In my service to clients as a Risk Advisor, I have a unique perspective due to my background as an attorney. By watching various legal actions, I see great opportunity to learn and help better protect the businesses and livelihoods of our clients. Specifically, as it relates to our clients in the affordable housing industry, housing discrimination cases can provide significant insights to guide the development or adjustment of risk management strategies and appropriately tailored insurance programs.
What is Housing Discrimination?
The Fair Housing Act (FHA) was passed fifty years ago to promote equal access to housing opportunities by prohibiting lenders, property managers, and others in the housing industry from discriminating on the basis of race, religion, sex, family status, disability, and national origin.
There are thousands of cases filed every year alleging all forms of housing discrimination. A recent case draws our attention to the area of racial discrimination and provides a reminder to examine the insurance policies that address risks associated with these claims, the appropriate sub-limits, coverages, exclusions, and the various ways policies may handle legal defense costs.

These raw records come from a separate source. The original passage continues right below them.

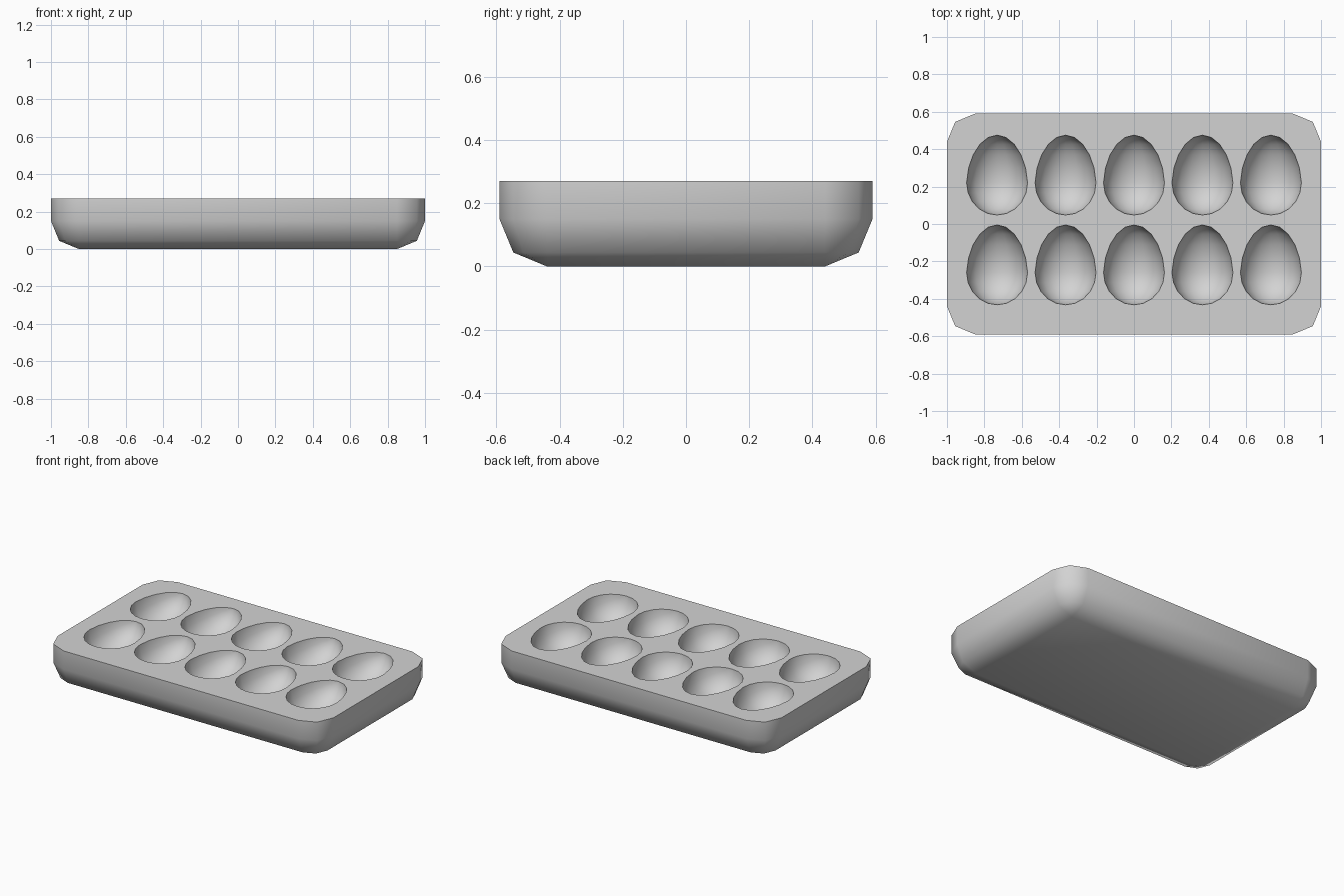
import bpy, bmesh, math

if "Cube" in bpy.data.objects:
    bpy.data.objects.remove(bpy.data.objects["Cube"])

W, D, H, R = 1.0, 0.59, 0.27, 0.15   # half width, half depth, height, corner radius

mat = bpy.data.materials.new("tray_grey")
mat.diffuse_color = (0.65, 0.65, 0.65, 1)
mat.use_nodes = True
mat.node_tree.nodes["Principled BSDF"].inputs["Base Color"].default_value = mat.diffuse_color


def make_object(name, bm):
    bmesh.ops.recalc_face_normals(bm, faces=bm.faces)
    mesh = bpy.data.meshes.new(name)
    bm.to_mesh(mesh)
    bm.free()
    ob = bpy.data.objects.new(name, mesh)
    mesh.materials.append(mat)
    bpy.context.collection.objects.link(ob)
    return ob


def bridge(bm, a, b):
    for i in range(len(a)):
        j = (i + 1) % len(a)
        bm.faces.new((a[i], a[j], b[j], b[i]))


# Tray body: stacked rounded-rectangle rings, two-segment rounding
bm = bmesh.new()
rings = []
s = math.sqrt(0.5)
for z, r in ((0, 0.0), (R * (1 - s), R * s), (R, R), (H, R)):
    ring = []
    for k, (sx, sy) in enumerate(((1, 1), (-1, 1), (-1, -1), (1, -1))):
        for step in range(3):
            a = math.radians(90 * k + 45 * step)
            ring.append(bm.verts.new((sx * (W - R) + r * math.cos(a),
                                      sy * (D - R) + r * math.sin(a), z)))
    rings.append(ring)
for a, b in zip(rings, rings[1:]):
    bridge(bm, a, b)
bm.faces.new(rings[0])
bm.faces.new(rings[-1])
bmesh.ops.remove_doubles(bm, verts=bm.verts, dist=1e-5)
tray = make_object("egg_tray", bm)


# Egg-shaped cutter, lying along y with the narrow end to the back
def add_egg(bm, cx, cy, n=16, m=10):
    loops = []
    for i in range(1, m):
        t = -math.pi / 2 + math.pi * i / m
        y = (0.255 if t > 0 else 0.172) * math.sin(t)
        r = 0.163 * math.cos(t) * (1 - 0.05 * max(0, math.sin(t)))
        loops.append([bm.verts.new((cx + r * math.cos(2 * math.pi * k / n), cy + y,
                                    H + r * math.sin(2 * math.pi * k / n)))
                      for k in range(n)])
    for a, b in zip(loops, loops[1:]):
        bridge(bm, a, b)
    for loop, y in ((loops[0], -0.172), (loops[-1], 0.255)):
        tip = bm.verts.new((cx, cy + y, H))
        for k in range(n):
            bm.faces.new((loop[k], loop[(k + 1) % n], tip))


bm = bmesh.new()
for cy in (0.22, -0.26):
    for i in range(5):
        add_egg(bm, (i - 2) * 0.366, cy)
cutter = make_object("egg_cutter", bm)
cutter.hide_render = True

# Cut the ten hollows
mod = tray.modifiers.new("hollows", 'BOOLEAN')
mod.operation = 'DIFFERENCE'
mod.solver = 'EXACT'
mod.object = cutter
bpy.context.view_layer.objects.active = tray
bpy.ops.object.select_all(action='DESELECT')
tray.select_set(True)
bpy.ops.object.modifier_apply(modifier=mod.name)
bpy.data.objects.remove(cutter)

# Smooth rounding and hollows, crisp rims
bpy.ops.object.shade_smooth_by_angle(angle=math.radians(50))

New York City Commission on Human Rights v. PRC Management LLC
In December 2018, the New York City Commission on Human Rights announced the settlement of a FHA complaint against PRC Management LLC (PRC). The complaint alleged PRC, the management company for 100 buildings and 5,000 units across the city, was discriminating against Black and Hispanic individuals by denying housing to anyone with a criminal history without performing individualized analyses. Among other conditions, the settlement stipulated that PRC pay $80,000 in fines and damages.
Claims like this are not new; however, this case is significant for property managers as it was the first time in recent history that New York investigated the way in which property managers use criminal background searches. While criminal background searches are critical as a part of the vetting process of tenants, property managers can learn the following from this case:
1. Property managers should perform careful due diligence prior to engaging the services of a criminal background search firm.
2. If a criminal background search produces findings which are inconsistent with the applicant’s answers on a housing application, further work should be done before making an approval decision.
3. Mishandling criminal background searches can be racially discriminatory and violate the FHA.
Insurance Considerations related to Fair Housing
Coverage for FHA violations can be found in a company’s Employment Practices Liability policy or in a separate professional liability/E&O policy for property managers. Policies vary based on insurance carriers, but companies should be aware of the following:
1. Some forms of discrimination may be excluded. Sexual harassment, for example, may be available but may require an endorsement.
2. Certain types of discrimination may contain sub-limits. For example, the policy may have a $1 million limit with a sub-limit of $100,000 for sexual harassment. Consider the specific needs and risks of your company.
3. Third Party Discrimination coverage is essential. Sometimes an independent E&O policy may be the only place to find this coverage, but it may be the only way to extend coverage to owners as well as property managers.
4. Often FHA coverage on a standalone property manager’s professional liability policy is more robust and comprehensive than when included as part of an EPLI policy.
5. Owners should contractually require property managers to carry independent professional liability coverage. E&O can extend to owners.
6. Fines will not be covered.
7. Legal defense costs are high and can erode policy limits, so the insured may want to purchase additional defense coverage.
Housing Discrimination Risk Management Strategies
When making tenant decisions, property managers and/or property owners need to utilize criminal background checks. However, before categorically denying an applicant based solely on the existence of a criminal history, it is prudent to conduct and document additional due diligence. If a criminal history is found, additional follow-up questions should be asked of the applicant. Once a decision is made, it is crucial to document the reasoning. If in doubt, consult with an attorney before making a decision. Implementing safeguards and sound policies on the front end can create significant savings in the end.